    Kai’s and Sophie’s stories grew out of this. I loved the idea that putting people into simulated worlds might actually be the rational solution, instead of the terrifying one. An extreme, but possibly logical, extrapolation of expanding populations and limited resources. There are certain branches of philosophy that ask us to judge what is best for all of humankind. I think an argument could be made for this case.

    This is the first reason why I cut the deleted scene. It shifted the focus too much toward “Let’s escape the Matrix” instead of the theme of technology doing great things at the price of distancing us from human interaction.

    All that said, Sophie’s arguments in the story do have validity. One of my thematic goals for the story was to reinforce how the fakeness in Kai’s and Sophie’s lives undermines the very things they’ve built their personalities upon.

    For Kai, this is his heroism. The fact that there was never any actual danger for him meant that he was playing a video game on easy mode—all the while assuming he was on the most hardcore setting. This asks a question, however: if his heroism felt real to him, does it matter if he was never in danger? I’m not sure, but I found it one of the more intriguing elements of the story to contemplate.

    Sophie has a similar built-in conflict. Just like Kai’s heroism is undermined by his safety net, her revolutions and quests for human rights are undermined by the fact that she was fighting wars that had already been won in the real world. Her state was intentionally built without these things, just so she could earn them.

    And yet, does the fact that the conflict has been won before make her own struggle any less important and personal to her?

    She thinks it does. She thinks that the conscious decision of the Wode to put her into a world with fake problems and suffering is an unconscionable act. One that undermines any and all progress she could have made.

    I like that the deleted scene helps raise the stakes for questions like this. However, there’s a more important reason why I felt I needed to cut it. And that has to do with a problem I have noticed with my writing sometimes: The desire to have awesome twists just because they are unexpected.

    In early books, such as Elantris, this was a much more pervasive a problem for me. I was eventually persuaded by my editor and agent that I should cut some of the twists from that book. (There were several more twists in the ending; you can see the deleted scenes for Elantris elsewhere on my website.) I was piling on too many surprises, and each was losing its impact while at the same time diluting the story’s theme and message.

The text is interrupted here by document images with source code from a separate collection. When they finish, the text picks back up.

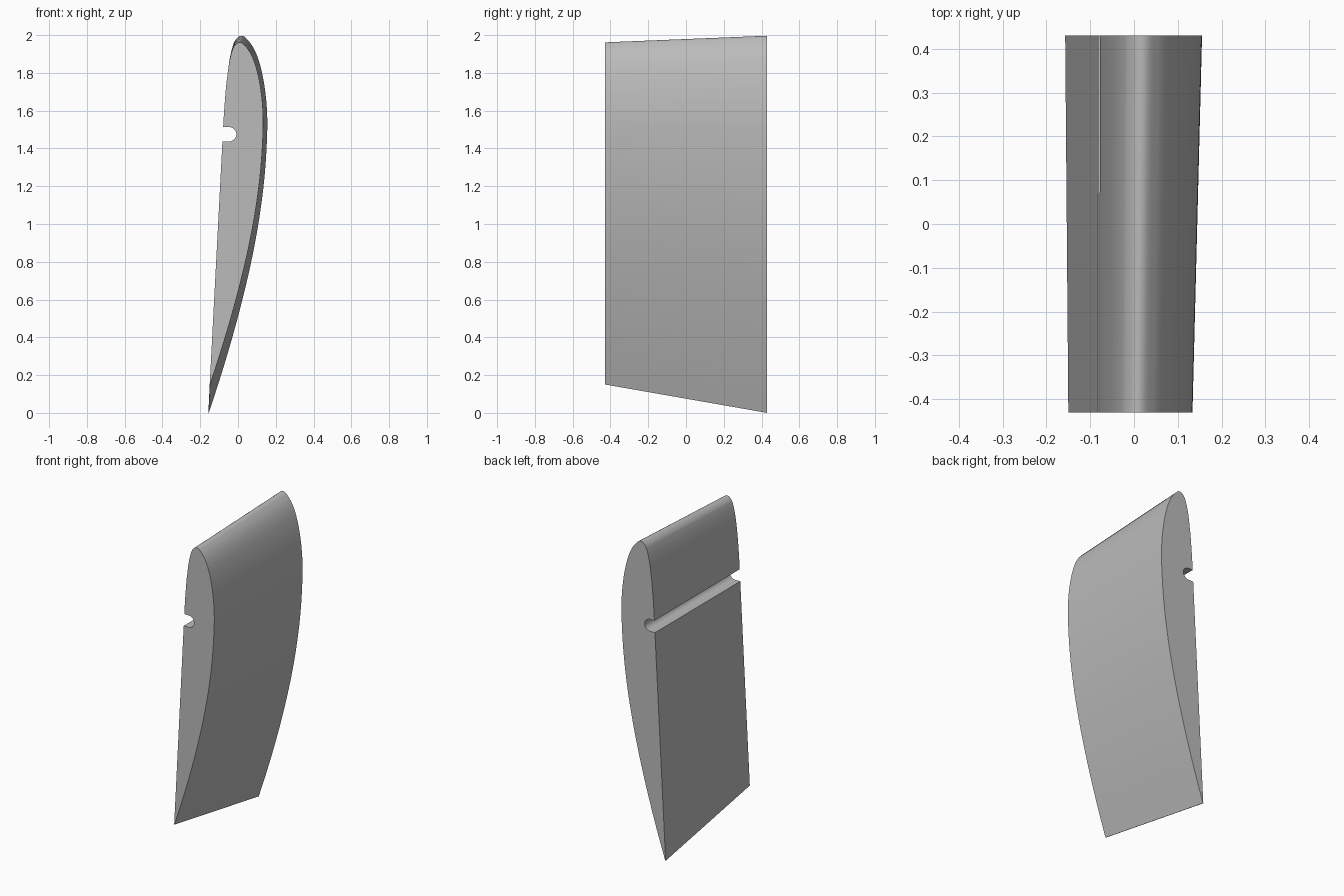
import bpy, bmesh, math
from mathutils import Vector
from mathutils.geometry import interpolate_bezier

if "Cube" in bpy.data.objects:
    bpy.data.objects.remove(bpy.data.objects["Cube"])

HALF_SPAN = 0.43
CHORD = 2.003
TILT = math.radians(3)

# Flat-bottomed aerofoil: (distance from nose, height) in percent of chord
UPPER = [(100, .12), (90, 2.8), (80, 5.22), (70, 7.35), (60, 9.15), (50, 10.52),
         (40, 11.4), (30, 11.7), (20, 11.36), (15, 10.68), (10, 9.6), (7.5, 8.85),
         (5, 7.9), (2.5, 6.5), (1.25, 5.45)]
NOSE = [(0, 3.5)]
LOWER = [(1.25, 1.93), (2.5, 1.47), (5, .93), (10, .42), (20, .03), (30, 0)]


def smooth_chain(points, steps=5):
    """Round off a chain of points, with tangents weighted by spacing."""
    pts = [Vector(p) for p in points]
    tangents = []
    for i, p in enumerate(pts):
        a, b = pts[max(i - 1, 0)], pts[min(i + 1, len(pts) - 1)]
        before, after = (p - a), (b - p)
        if before.length and after.length:
            t = (before.normalized() * after.length + after.normalized() * before.length)
        else:
            t = before + after
        tangents.append(t.normalized())
    out = []
    for i in range(len(pts) - 1):
        p, q = pts[i], pts[i + 1]
        reach = (q - p).length / 3
        seg = interpolate_bezier(p, p + tangents[i] * reach,
                                 q - tangents[i + 1] * reach, q, steps + 1)
        out += seg[:-1]
    return out + [pts[-1]]


def place(p):
    """Stand the aerofoil on its trailing edge, leaning by the tilt."""
    along, height = CHORD * (1 - p.x / 100), CHORD * p.y / 100
    return (-0.157 + along * math.sin(TILT) + height * math.cos(TILT),
            along * math.cos(TILT) - height * math.sin(TILT))


def prism(name, back, front, half_depth):
    """Solid between a front and a back outline, both lists of (x, z)."""
    bm = bmesh.new()
    rings = [[bm.verts.new((x, y, z)) for x, z in ring]
             for ring, y in ((front, -half_depth), (back, half_depth))]
    n = len(back)
    for i in range(n):
        j = (i + 1) % n
        bm.faces.new((rings[0][i], rings[0][j], rings[1][j], rings[1][i]))
    for ring in rings:
        bm.faces.new(ring)
    bmesh.ops.recalc_face_normals(bm, faces=bm.faces)
    mesh = bpy.data.meshes.new(name)
    bm.to_mesh(mesh)
    bm.free()
    obj = bpy.data.objects.new(name, mesh)
    bpy.context.collection.objects.link(obj)
    return obj


# Tapered wing section
root = [place(p) for p in smooth_chain(UPPER + NOSE + LOWER) + [Vector((100, 0))]]
TAPER, PIVOT_X, PIVOT_Z = 0.907, -0.08, 1.62
tip = [(PIVOT_X + (x - PIVOT_X) * TAPER, PIVOT_Z + (z - PIVOT_Z) * TAPER) for x, z in root]
wing = prism("wing_section", root, tip, HALF_SPAN)

# Round-bottomed spar slot along the flat side
SLOT_X, SLOT_Z, SLOT_R = -0.047, 1.475, 0.038
slot = [(-0.4, SLOT_Z - SLOT_R)]
for i in range(25):
    a = math.pi * (i / 24 - 0.5)
    slot.append((SLOT_X + SLOT_R * math.cos(a), SLOT_Z + SLOT_R * math.sin(a)))
slot.append((-0.4, SLOT_Z + SLOT_R))
cutter = prism("slot_cutter", slot, slot, HALF_SPAN + 0.1)
cutter.hide_render = True

cut = wing.modifiers.new("spar_slot", 'BOOLEAN')
cut.operation = 'DIFFERENCE'
cut.solver = 'EXACT'
cut.object = cutter
bpy.ops.object.select_all(action='DESELECT')
wing.select_set(True)
bpy.context.view_layer.objects.active = wing
bpy.ops.object.modifier_apply(modifier=cut.name)
bpy.data.objects.remove(cutter)

# Plain grey finish
grey = bpy.data.materials.new("plain_grey")
grey.use_nodes = True
colour = (0.5, 0.5, 0.5, 1)
grey.diffuse_color = colour
grey.node_tree.nodes["Principled BSDF"].inputs["Base Color"].default_value = colour
wing.data.materials.clear()
wing.data.materials.append(grey)
bpy.ops.object.shade_smooth_by_angle(angle=math.radians(30))
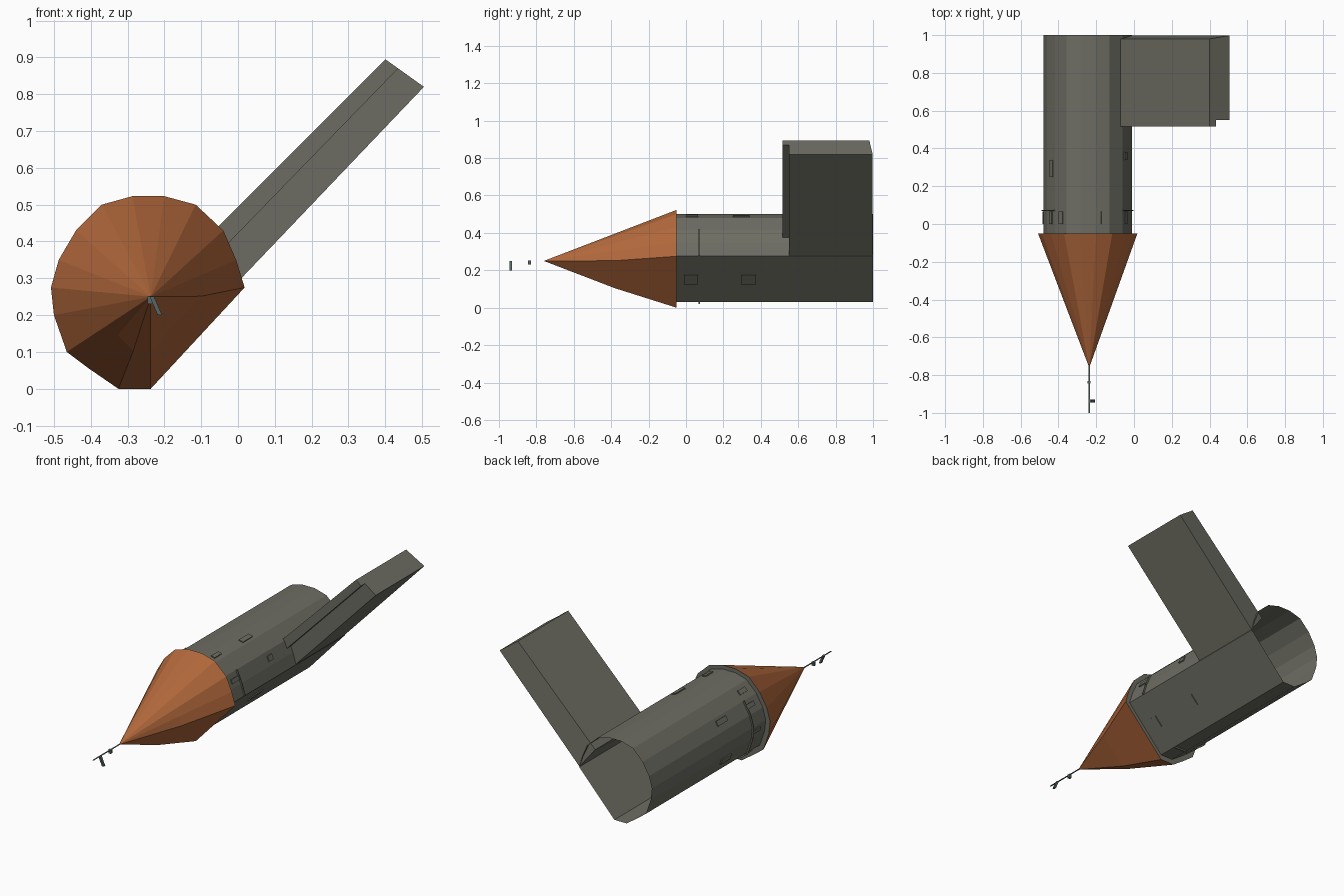
import bpy, bmesh
from mathutils import Vector

if "Cube" in bpy.data.objects:
    bpy.data.objects.remove(bpy.data.objects["Cube"])


def material(name, rgb):
    m = bpy.data.materials.new(name)
    m.diffuse_color = (*rgb, 1)
    m.use_nodes = True
    m.node_tree.nodes["Principled BSDF"].inputs["Base Color"].default_value = m.diffuse_color
    return m


GREY = material("hull grey", (0.152, 0.152, 0.125))
RUST = material("nose rust", (0.45, 0.14, 0.045))
SLATE = material("probe slate", (0.10, 0.13, 0.13))


def build(name, verts, faces, mats, rule=None, fix=True):
    me = bpy.data.meshes.new(name)
    me.from_pydata([tuple(v) for v in verts], [], faces)
    for m in mats:
        me.materials.append(m)
    bm = bmesh.new()
    bm.from_mesh(me)
    if fix:
        bmesh.ops.recalc_face_normals(bm, faces=bm.faces)
    if rule:
        for f in bm.faces:
            f.material_index = rule(f)
    bm.to_mesh(me)
    bm.free()
    ob = bpy.data.objects.new(name, me)
    bpy.context.collection.objects.link(ob)
    return ob


def prism(name, a, b, mat):
    """Closed solid between two matching outlines."""
    n = len(a)
    faces = [tuple(range(n)), tuple(range(n, 2 * n))]
    faces += [(i, (i + 1) % n, n + (i + 1) % n, n + i) for i in range(n)]
    return build(name, list(a) + list(b), faces, [mat])


# Round outline (x, z) with one flat lower-right side between points 1 and 2
OUT = [(-.325, 0), (-.237, 0), (.018, .275), (-.005, .35), (-.04, .43),
       (-.115, .5), (-.2, .523), (-.287, .523), (-.37, .5), (-.44, .43),
       (-.487, .35), (-.508, .275), (-.5, .2), (-.465, .1), (-.405, .055)]
N = len(OUT)
HULL = [(-.245 + (x + .245) * .893, .03 + z * .899) for x, z in OUT]

# Nose cone with a slightly bulged middle ring and a grey base
apex = Vector((-.237, -.76, .25))
base = [Vector((x, -.05, z)) for x, z in OUT]
mid = [apex.lerp(p, .535) for p in base]
for i in (0, 1, 2):
    mid[i].z -= .012
faces = [(0, 1 + i, 1 + (i + 1) % N) for i in range(N)]
faces += [(1 + i, 1 + N + i, 1 + N + (i + 1) % N, 1 + (i + 1) % N) for i in range(N)]
faces.append(tuple(range(1 + N, 1 + 2 * N)))
build("nose_cone", [apex] + mid + base, faces, [RUST, GREY],
      lambda f: 1 if len(f.verts) == N else 0)

# Hull tube, open at the back
verts = [(x, -.05, z) for x, z in HULL] + [(x, 1, z) for x, z in HULL]
build("hull_tube", verts,
      [(i, (i + 1) % N, N + (i + 1) % N, N + i) for i in range(N)], [GREY])

# Wing: stepped front edge, raked back edge, continuing the flat side
root = {"top": (-.1, .395), "mid": (-.075, .345), "low": (-.01, .28)}
tip = {"top": (.4, .895), "mid": (.435, .87), "low": (.505, .82)}
section = [("top", .515), ("top", .98), ("low", .998), ("low", .55),
           ("mid", .55), ("mid", .515)]
ring = lambda d: [(d[k][0], y, d[k][1]) for k, y in section]
prism("wing", ring(root), ring(tip), GREY)


# Thin hatch plates lying on the hull facets
def plate(name, facet, f0, f1, y0, y1, t=.006):
    p = Vector((HULL[facet][0], 0, HULL[facet][1]))
    q = Vector((HULL[(facet + 1) % N][0], 0, HULL[(facet + 1) % N][1]))
    d = (q - p).normalized()
    n = Vector((d.z, 0, -d.x))
    a, b = p.lerp(q, f0), p.lerp(q, f1)
    outline = [Vector((v.x, y, v.z)) for v, y in ((a, y0), (b, y0), (b, y1), (a, y1))]
    prism(name, [v - n * .002 for v in outline], [v + n * t for v in outline], GREY)


plate("side_hatch_front", 1, .4, .6, -.01, .065)
plate("side_hatch_rear", 1, .4, .6, .295, .375)
for k, facet in enumerate((3, 5, 8, 9, 11, 13)):
    plate(f"front_hatch_{k}", facet, .3, .6, 0, .065)
for k, facet in enumerate((5, 9, 12)):
    plate(f"rear_hatch_{k}", facet, .2, .55, .25, .34)
plate("small_hatch", 3, .3, .7, .34, .38)

# Narrow collar strips behind the nose
for k, facet in enumerate((0, 2, 3, 9, 10, 11, 12, 13)):
    plate(f"collar_strip_{k}", facet, 0, 1, .068, .074, .009)


# Probe boom and its two small vanes
def box(name, x0, x1, y0, y1, z0, z1, mat, lean=0):
    lo = [(x0 + lean, y0, z0), (x1 + lean, y0, z0), (x1 + lean, y1, z0), (x0 + lean, y1, z0)]
    hi = [(x0, y0, z1), (x1, y0, z1), (x1, y1, z1), (x0, y1, z1)]
    prism(name, lo, hi, mat)


box("probe_boom", -.241, -.233, -1, -.75, .249, .251, SLATE)
box("probe_vane_front", -.240, -.228, -.945, -.93, .2, .25, SLATE, .022)
box("probe_vane_rear", -.246, -.230, -.845, -.83, .23, .252, SLATE)
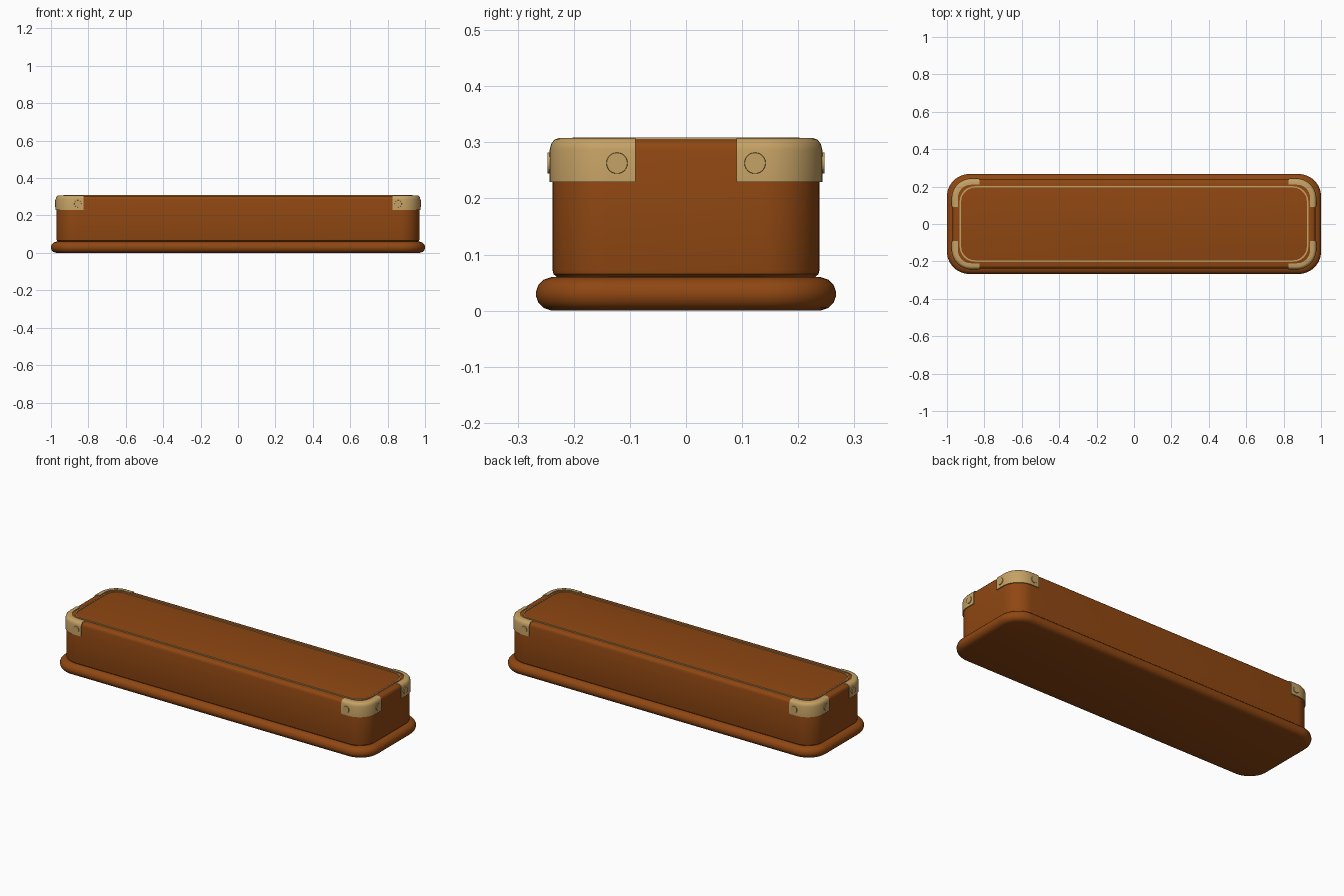
import bpy, bmesh, math
from mathutils import Matrix

if "Cube" in bpy.data.objects:
    bpy.data.objects.remove(bpy.data.objects["Cube"])


def material(name, rgb):
    m = bpy.data.materials.new(name)
    m.diffuse_color = (*rgb, 1)
    m.use_nodes = True
    m.node_tree.nodes["Principled BSDF"].inputs["Base Color"].default_value = m.diffuse_color
    return m


BROWN = material("saddle_brown", (0.275, 0.063, 0.006))
TAN = material("brass_tan", (0.56, 0.36, 0.13))


def finish(bm, name, mat):
    """Turn a bmesh into a smooth object that keeps its hard edges."""
    bmesh.ops.recalc_face_normals(bm, faces=bm.faces)
    me = bpy.data.meshes.new(name)
    bm.to_mesh(me)
    bm.free()
    me.materials.append(mat)
    me.shade_smooth()
    me.set_sharp_from_angle(angle=math.radians(32))
    ob = bpy.data.objects.new(name, me)
    bpy.context.collection.objects.link(ob)
    return ob


def outline(cx, cy, r, n=12):
    """Rounded rectangle: corner arc centres at (+-cx, +-cy), radius r."""
    pts = []
    for q, (sx, sy) in enumerate([(1, 1), (-1, 1), (-1, -1), (1, -1)]):
        for i in range(n + 1):
            a = math.pi / 2 * (q + i / n)
            pts.append((sx * cx + r * math.cos(a), sy * cy + r * math.sin(a)))
    return pts


def bridge(bm, a, b, closed=True):
    for i in range(len(a) if closed else len(a) - 1):
        j = (i + 1) % len(a)
        bm.faces.new((a[i], a[j], b[j], b[i]))


def loft(name, cx, cy, profile, mat, hollow=False):
    """Stack rounded rectangles from (radius, z) pairs."""
    bm = bmesh.new()
    rings = [[bm.verts.new((x, y, z)) for x, y in outline(cx, cy, r)]
             for r, z in profile]
    for a, b in zip(rings, rings[1:]):
        bridge(bm, a, b)
    if hollow:
        bridge(bm, rings[-1], rings[0])
    else:
        bm.faces.new(rings[0])
        bm.faces.new(rings[-1])
    return finish(bm, name, mat)


CX, CY = 0.87, 0.138  # arc centres of the body corners

# Rounded plinth and main body
loft("base_moulding", 0.88, 0.147,
     [(0.092, 0), (0.107, 0.005), (0.116, 0.014), (0.12, 0.025), (0.12, 0.035),
      (0.116, 0.046), (0.107, 0.055), (0.092, 0.06)], BROWN)
loft("body", CX, CY,
     [(0.09, 0.05), (0.092, 0.06), (0.098, 0.065), (0.1, 0.073), (0.1, 0.286),
      (0.097, 0.297), (0.091, 0.303), (0.084, 0.305)], BROWN)

# Thin inlaid line around the top
loft("top_inlay", 0.85, 0.12,
     [(0.082, 0.30), (0.082, 0.309), (0.074, 0.309), (0.074, 0.30)], TAN, True)


def corner_bracket(sx, sy):
    """Cap wrapped around one upper corner, swept along the corner arc."""
    profile = [(0.098, 0.229), (0.105, 0.229), (0.105, 0.287), (0.102, 0.298),
               (0.096, 0.305), (0.089, 0.3075), (0.072, 0.3075), (0.072, 0.302),
               (0.088, 0.302), (0.098, 0.285)]
    # stations: end on the short side, corner arc, end on the long side
    path = [(CX, 0.09, 0)]
    path += [(CX, CY, math.pi / 2 * i / 12) for i in range(13)]
    path += [(0.825, CY, math.pi / 2)]
    bm = bmesh.new()
    rings = [[bm.verts.new((sx * (px + r * math.cos(a)),
                            sy * (py + r * math.sin(a)), z))
              for r, z in profile] for px, py, a in path]
    for a, b in zip(rings, rings[1:]):
        bridge(bm, a, b)
    bm.faces.new(rings[0])
    bm.faces.new(rings[-1])
    return finish(bm, "corner_bracket", TAN)


def rivet(x, y, rot):
    bm = bmesh.new()
    bmesh.ops.create_cone(bm, cap_ends=True, segments=24, radius1=0.02,
                          radius2=0.0185, depth=0.012,
                          matrix=Matrix.Translation((x, y, 0.263)) @ rot)
    return finish(bm, "rivet", TAN)


# Brackets with one rivet on each face, mirrored to all four corners
for sx in (1, -1):
    for sy in (1, -1):
        corner_bracket(sx, sy)
        rivet(sx * 0.973, sy * 0.123, Matrix.Rotation(sx * math.pi / 2, 4, 'Y'))
        rivet(sx * 0.857, sy * 0.241, Matrix.Rotation(-sy * math.pi / 2, 4, 'X'))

    I felt like this ending was one “Gotcha!” too many. I see this problem in other stories—often long, serialized works. The desire to keep things fresh by doing what the reader or viewer absolutely would never expect. Some of these twists completely undermine character growth and audience investment, all in the name of a sudden bang. Sometimes I worry that with twists, we writers need to be a little less preoccupied with whether or not we can do something, and a little more focused on whether it’s good for the story. (With apologies to Ian Malcolm.)

    A twist should be a natural outgrowth of the story and its goals. In Perfect State, I decided that my story was about Kai getting duped: duped by the Wode, then duped by Melhi. The twists in the published version contributed to this goal, giving in-story proof that his heroism could be manipulated, and that his existence had grown too comfortable.

    I worried that the extra epilogue would divert the story away from these ideas. And so, in the end, I cut it. (Though I’ll talk in the next annotation about some ramifications of this that still trouble me.)